Records from a data collection
══════
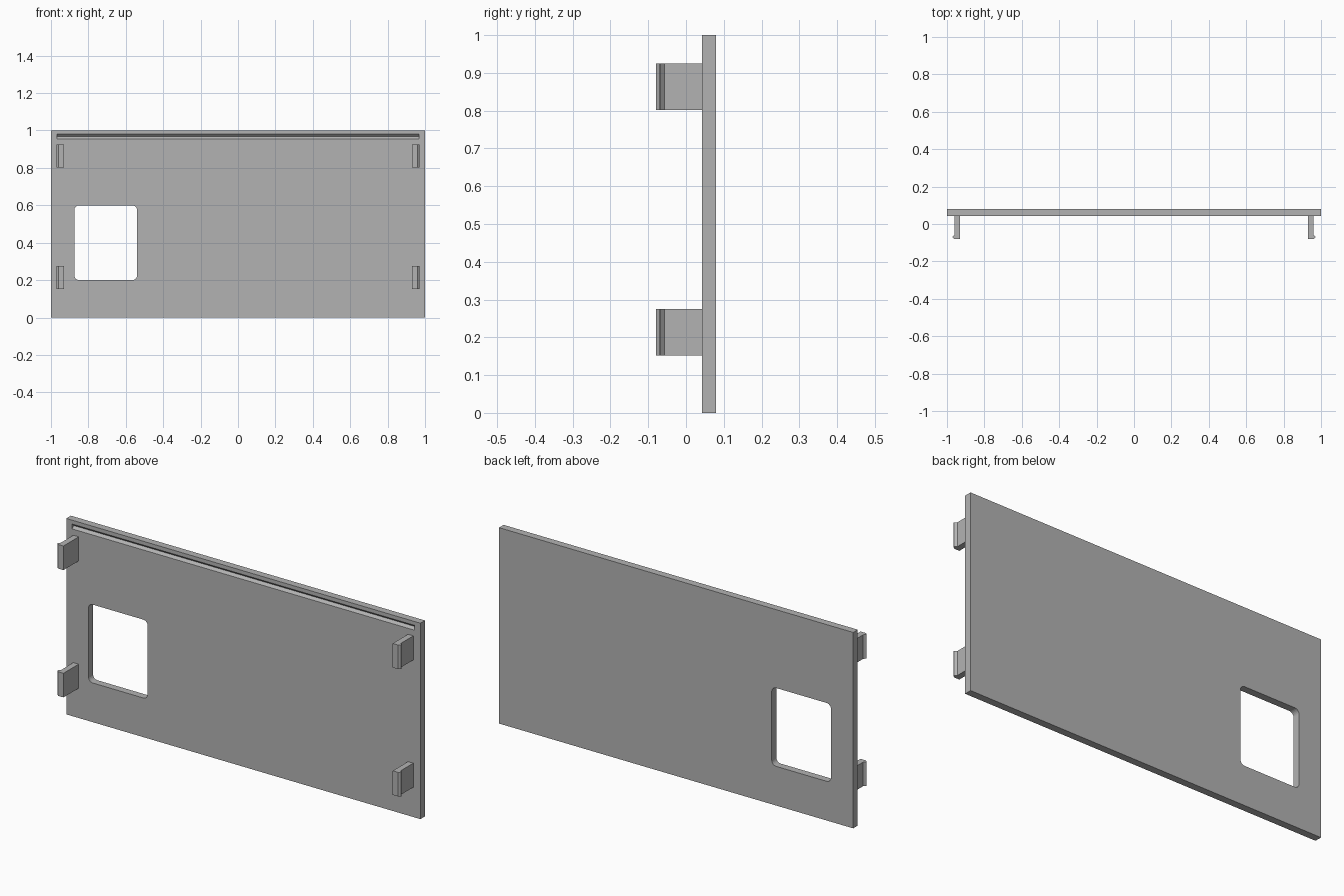
import bpy
import bmesh
from math import cos, sin, pi
from mathutils import Vector

cube = bpy.data.objects.get("Cube")
if cube:
    bpy.data.objects.remove(cube, do_unlink=True)

# Single plain grey
grey = bpy.data.materials.new("plain grey")
grey.use_nodes = True
colour = (0.45, 0.45, 0.45, 1)
grey.diffuse_color = colour
grey.node_tree.nodes["Principled BSDF"].inputs["Base Color"].default_value = colour


def prism(name, outline, sweep):
    """Extrude a closed outline of 3D points along a vector."""
    bm = bmesh.new()
    face = bm.faces.new([bm.verts.new(p) for p in outline])
    result = bmesh.ops.extrude_face_region(bm, geom=[face], use_keep_orig=True)
    moved = [v for v in result["geom"] if isinstance(v, bmesh.types.BMVert)]
    bmesh.ops.translate(bm, vec=Vector(sweep), verts=moved)
    bmesh.ops.recalc_face_normals(bm, faces=bm.faces)
    mesh = bpy.data.meshes.new(name)
    bm.to_mesh(mesh)
    bm.free()
    mesh.materials.append(grey)
    obj = bpy.data.objects.new(name, mesh)
    bpy.context.collection.objects.link(obj)
    return obj


def cut(target, cutter):
    """Subtract a cutter, apply the result and discard the cutter."""
    cutter.hide_render = True
    mod = target.modifiers.new("cut", "BOOLEAN")
    mod.operation = "DIFFERENCE"
    mod.solver = "EXACT"
    mod.object = cutter
    bpy.context.view_layer.objects.active = target
    bpy.ops.object.modifier_apply(modifier=mod.name)
    bpy.data.objects.remove(cutter, do_unlink=True)


def rounded_rect(x0, x1, z0, z1, r, y, steps=6):
    """Outline of a rounded rectangle in the xz plane."""
    centres = [(x1 - r, z1 - r), (x0 + r, z1 - r), (x0 + r, z0 + r), (x1 - r, z0 + r)]
    points = []
    for i, (cx, cz) in enumerate(centres):
        for s in range(steps + 1):
            a = (i + s / steps) * pi / 2
            points.append((cx + r * cos(a), y, cz + r * sin(a)))
    return points


# Flat panel
FRONT, BACK = 0.043, 0.08
panel = prism("panel", [(-1, FRONT, 0), (1, FRONT, 0), (1, FRONT, 1), (-1, FRONT, 1)],
              (0, BACK - FRONT, 0))

# Rounded window opening
cut(panel, prism("window_cutter", rounded_rect(-0.875, -0.54, 0.2, 0.6, 0.025, 0),
                 (0, 0.2, 0)))

# V-shaped groove along the top of the front, its outline widened outside the face
mid, half, depth = 0.968, 0.0125, 0.0125
groove = [(-0.967, FRONT - depth, mid - 2 * half),
          (-0.967, FRONT + depth, mid),
          (-0.967, FRONT - depth, mid + 2 * half)]
cut(panel, prism("groove_cutter", groove, (1.934, 0, 0)))

# Four snap clips with outward barbs
clip = [(0.93, FRONT), (0.93, -0.08), (0.96, -0.08),
        (0.971, -0.07), (0.971, -0.068), (0.96, -0.057), (0.96, FRONT)]
for side, side_name in ((1, "left"), (-1, "right")):
    for z, level in ((0.152, "lower"), (0.802, "upper")):
        prism(f"{level}_{side_name}_clip", [(side * x, y, z) for x, y in clip],
              (0, 0, 0.123))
══════
Go over the data and return every line that includes the word "True".

    bpy.data.objects.remove(cube, do_unlink=True)
grey.use_nodes = True
    result = bmesh.ops.extrude_face_region(bm, geom=[face], use_keep_orig=True)
    cutter.hide_render = True
    bpy.data.objects.remove(cutter, do_unlink=True)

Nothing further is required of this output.